- Supporting a single greenhouse gas emissions target and more research for innovation and technology development (BUSINESSEUROPE, CEPI, EURELECTRIC, FuelsEurope, OGP).
Some companies, however, have chosen to distance themselves from these types of trade bodies. Last August, the multinational consumer goods giant Unilever ended its relationship with BUSINESSEUROPE due to tensions with the lobby group’s stance on environmental policies. This was shortly followed by Google’s exit from American right-wing lobby group ALEC in September 2014 for its opposition to action on climate change.
‘A Mañana Position’
As the report notes, all of these trade associations have publicly available statements about their commitment to tackling climate change, and many of these are positive and favour climate action.
But as one NGO told PSI: “In general terms we all … support climate action. The question is, will it be conditional on actions in the international negotiations? … the devil is within the detail.”
This was echoed by one of the trade associations examined by the report. An unnamed representative told PSI: “You will hear, if you interview some of the energy intensive associations, lots of language about climate. Listen very, very carefully. They acknowledge the challenge, want a stronger carbon price to tackle this. The issue is they never say exactly what for or exactly when.
“It’s a mañana position. And there’s lots of weasel wording … When I sit with these people … behind closed doors – what I actually hear is climate denial.”

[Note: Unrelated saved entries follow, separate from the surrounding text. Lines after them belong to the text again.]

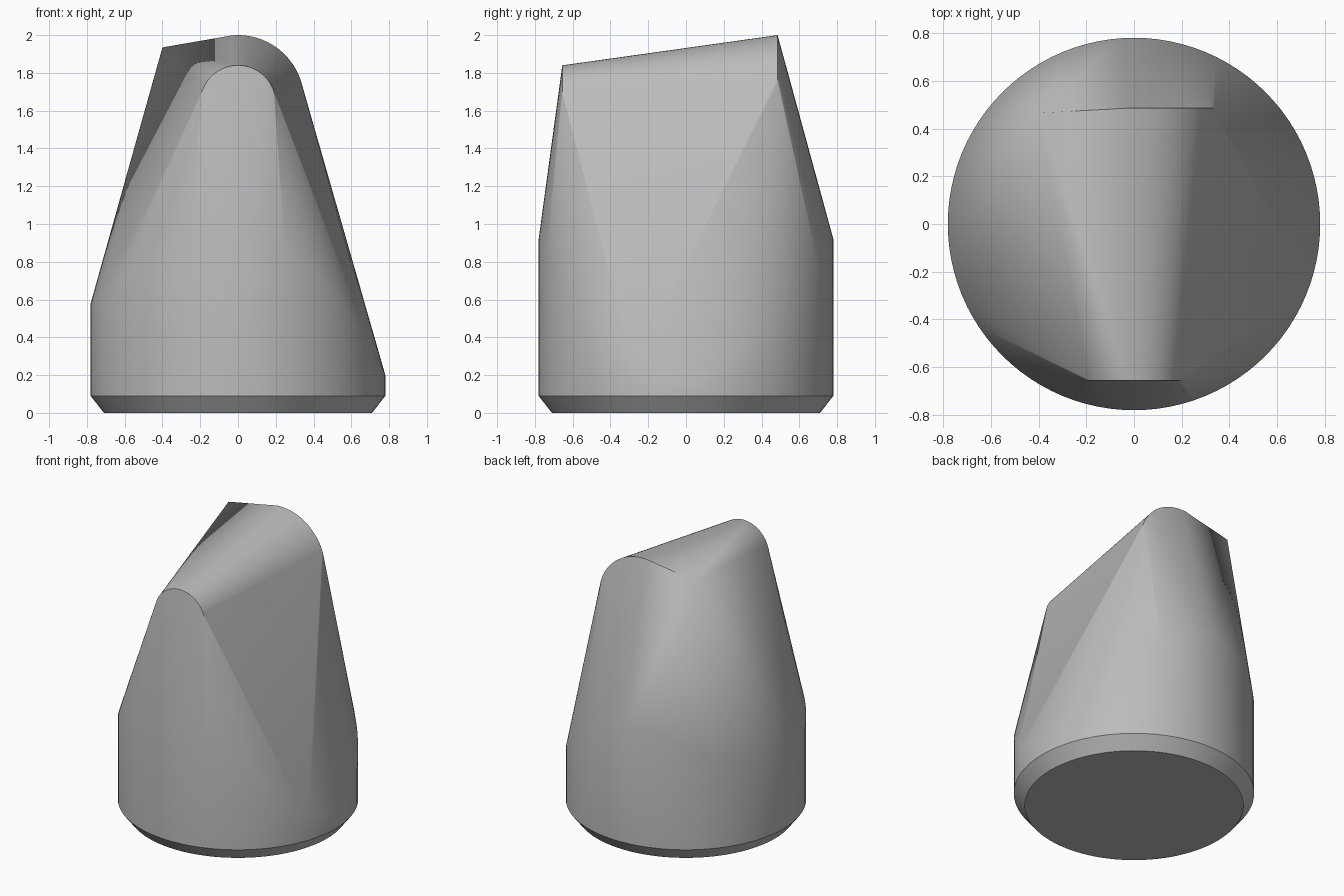
import bpy
import bmesh
from math import sin, cos, pi, radians

old = bpy.data.objects.get("Cube")
if old:
    bpy.data.objects.remove(old, do_unlink=True)

SEGMENTS = 96
RADIUS = 0.78

grey = bpy.data.materials.new("plain grey")
grey.use_nodes = True
colour = (0.5, 0.5, 0.5, 1)
grey.diffuse_color = colour
grey.node_tree.nodes["Principled BSDF"].inputs["Base Color"].default_value = colour


def ring(radius, height):
    """Circle of points whose height may vary with the angle."""
    angles = [2 * pi * i / SEGMENTS for i in range(SEGMENTS)]
    return [(radius * cos(a), radius * sin(a), height(a)) for a in angles]


def arch(radius, y, centre_z, start, end, steps=20):
    """Upright arc in a plane facing the front."""
    angles = [radians(start + (end - start) * i / steps) for i in range(steps + 1)]
    return [(radius * cos(a), y, centre_z + radius * sin(a)) for a in angles]


def shoulder(a):
    """Upper limit of the round wall: low at the sides, high front and back."""
    low = 0.2 if cos(a) > 0 else 0.58
    return low + (0.92 - low) * abs(sin(a)) ** 1.9


# Round foot with a chamfer, wall, and the two ends of the sloping ridge
points = ring(0.71, lambda a: 0) + ring(RADIUS, lambda a: 0.09)
points += ring(RADIUS, shoulder)
points += arch(0.2, -0.655, 1.64, 15, 165)
points += arch(0.35, 0.485, 1.65, 17, 95)
points.append((-0.4, 0.465, 1.935))

# Stretch one convex skin over all sections
bm = bmesh.new()
for p in points:
    bm.verts.new(p)
hull = bmesh.ops.convex_hull(bm, input=bm.verts)
loose = {v for v in hull["geom_interior"] + hull["geom_unused"]
         if isinstance(v, bmesh.types.BMVert)}
bmesh.ops.delete(bm, geom=list(loose), context="VERTS")
bmesh.ops.dissolve_limit(bm, angle_limit=radians(0.3), verts=bm.verts, edges=bm.edges)
bmesh.ops.recalc_face_normals(bm, faces=bm.faces)

mesh = bpy.data.meshes.new("tapered_body")
bm.to_mesh(mesh)
bm.free()
mesh.materials.append(grey)
body = bpy.data.objects.new("tapered_body", mesh)
bpy.context.collection.objects.link(body)

bpy.ops.object.select_all(action="DESELECT")
body.select_set(True)
bpy.context.view_layer.objects.active = body
bpy.ops.object.shade_smooth_by_angle(angle=radians(30))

Photo: Yukiko Matsuoka via flickr // In-text photo in the public domain